After that we went to his parents' house, and we helped his mom prepare "alitas en adobo" to take to the get-together.  "Alitas" are chicken wings, and "adobo" is a kind of sauce.  However, it is not classified as a "salsa" because neither red nor green tomatoes are used in its preparation.  As I remember, the main ingredients are "guajillo" chile peppers, onion, garlic, and cinnamon.  Alejandro gave his father his gift, and he was very pleased with his soccer shirt.  In fact, he wore it to the party.

Around three o'clock we headed to his aunt's house.  It was a fairly long drive; she lives in the southern part of the city in a area called Culhuacan.  There was quite a crowd.  I have been to a couple of these family gatherings, and I am still learning the names of his aunt's children, their spouses, the grandchildren and even great grandchildren.  I have to admit that after a while my head starts to grow weary trying to follow all of the conversations in Spanish.  (But Alejandro admits that the same thing happens to him when he is in Ohio, and we are with a bunch of my friends.)

It was, however, a very nice time.  And his aunt made delicious "mole" from scratch! 

Under the Sea

On Saturday, Alejandro and I went to the swank neighborhood of Polanco.  The newest and glitziest area of Polanco is Plaza Carso, a development that was backed by billionaire Carlos Slim, one of the richest men in the world.  It is centered around the Soumaya Museum, a striking, modern structure which houses Slim's art collection.

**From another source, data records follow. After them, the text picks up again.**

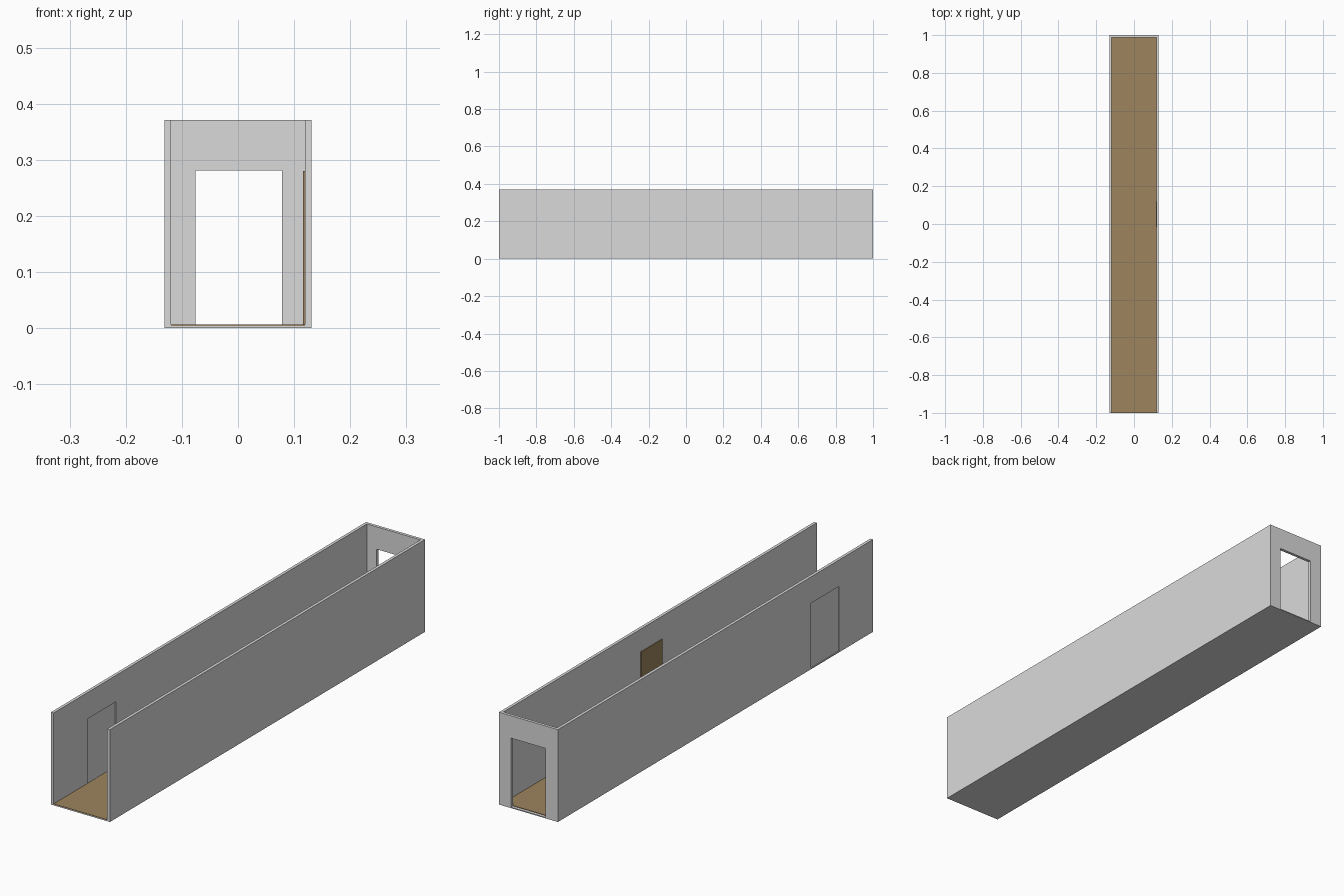
import bpy
import bmesh
from mathutils import Vector

if "Cube" in bpy.data.objects:
    bpy.data.objects.remove(bpy.data.objects["Cube"])

W, H, L = 0.131, 0.371, 1.0      # half width, height, half length
T = 0.012                        # wall thickness
SLAB, FLOOR = 0.004, 0.006       # top of base slab, top of floor covering


def material(name, rgb):
    m = bpy.data.materials.new(name)
    m.diffuse_color = (*rgb, 1.0)
    m.use_nodes = True
    m.node_tree.nodes["Principled BSDF"].inputs["Base Color"].default_value = m.diffuse_color
    return m


GREY = material("wall_grey", (0.7, 0.7, 0.7))
BROWN = material("floor_brown", (0.34, 0.23, 0.11))


def add_object(name, bm, mat):
    bmesh.ops.recalc_face_normals(bm, faces=bm.faces)
    me = bpy.data.meshes.new(name)
    bm.to_mesh(me)
    bm.free()
    me.materials.append(mat)
    ob = bpy.data.objects.new(name, me)
    bpy.context.collection.objects.link(ob)
    return ob


def box(name, lo, hi, mat):
    bm = bmesh.new()
    bmesh.ops.create_cube(bm, size=1)
    lo, hi = Vector(lo), Vector(hi)
    for v in bm.verts:
        v.co = [lo[i] + (v.co[i] + 0.5) * (hi[i] - lo[i]) for i in range(3)]
    return add_object(name, bm, mat)


def doorway_wall(name, span, door, door_top, depth, along_x):
    """Wall outline with a door opening, extruded through its thickness."""
    (a, b), (c, d) = span, door
    outline = [(a, SLAB), (c, SLAB), (c, door_top), (d, door_top),
               (d, SLAB), (b, SLAB), (b, H), (a, H)]
    bm = bmesh.new()
    verts = [bm.verts.new((u, depth[0], z) if along_x else (depth[0], u, z))
             for u, z in outline]
    face = bm.faces.new(verts)
    ext = bmesh.ops.extrude_face_region(bm, geom=[face], use_keep_orig=True)
    step = depth[1] - depth[0]
    move = Vector((0, step, 0)) if along_x else Vector((step, 0, 0))
    for g in ext["geom"]:
        if isinstance(g, bmesh.types.BMVert):
            g.co += move
    return add_object(name, bm, GREY)


# Base slab and brown floor covering
box("base_slab", (-W, -L, 0), (W, L, SLAB), GREY)
box("floor", (-W + T, -L, SLAB), (W - T, L - T, FLOOR), BROWN)

# Side walls; the left one has a side doorway near the front
box("right_wall", (W - T, -L, SLAB), (W, L, H), GREY)
doorway_wall("left_wall", (-L, L), (-0.785, -0.605), 0.265, (-W, -W + T), False)

# Back wall with open doorway
doorway_wall("back_wall", (-W + T, W - T), (-0.076, 0.078), 0.281, (L - T, L), True)

# Grey door leaf set into the left wall, brown door on the right wall
box("left_door", (-W + 0.003, -0.785, SLAB), (-W + T - 0.003, -0.605, 0.265), GREY)
box("right_door", (W - T - 0.003, -0.016, FLOOR), (W - T, 0.118, 0.28), BROWN)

The Plaza Carso area also includes office and apartment towers, a theater (currently featuring a Spanish-language version of "The Lion King") and a couple of shopping malls, one of them anchored by Saks Fifth Avenue.

Alejandro and I came here to visit the latest addition to Plaza Carso, the Imbursa Aquarium.

The aquarium is sponsored by Imbursa, a Mexican banking and insurance company.  The exhibits are all underground; you take an elevator three floors below street level as if you were descending beneath the sea.

You exit the elevator at the lowest level where you find an enormous tank filled with a large variety of ocean fish, including a several kinds of sharks and rays.

From there you head to the levels above where you find smaller tanks exhibiting 
everything from jelly-fish to sea horses to colorful tropical fish to fresh water fish.

There are also penguins, and a few amphibians and reptiles.  I have not been to many aquariums, so I cannot really rank the quality of the place.  However I enjoyed my visit there.

One rare and strange amphibian on display is the axolotl.  The axolotl is native to the lakes of the Valley of Mexico (where Mexico City is located).   Because those waters have either been drained away, or are polluted, the axolotl in the wild is near extinction.

The animal is unusual because it can regenerate injured body parts and organs.  Unlike most other amphibians, axolotls usually retain their gills for their entire life and remain aquatic.  (It would be as if a tadpole grew legs but never developed into a frog.)

While viewing the axolotl, I could not help but remember a short story by the Argentinian author Julio Cortázar which I read in college.  In that story, the narrator visits an aquarium.  He becomes obsessed with the axolotl that he sees.  He stares into the amphibian's eyes until finally, the narrator becomes an axolotl.

I did not stare into the axolotl's eyes!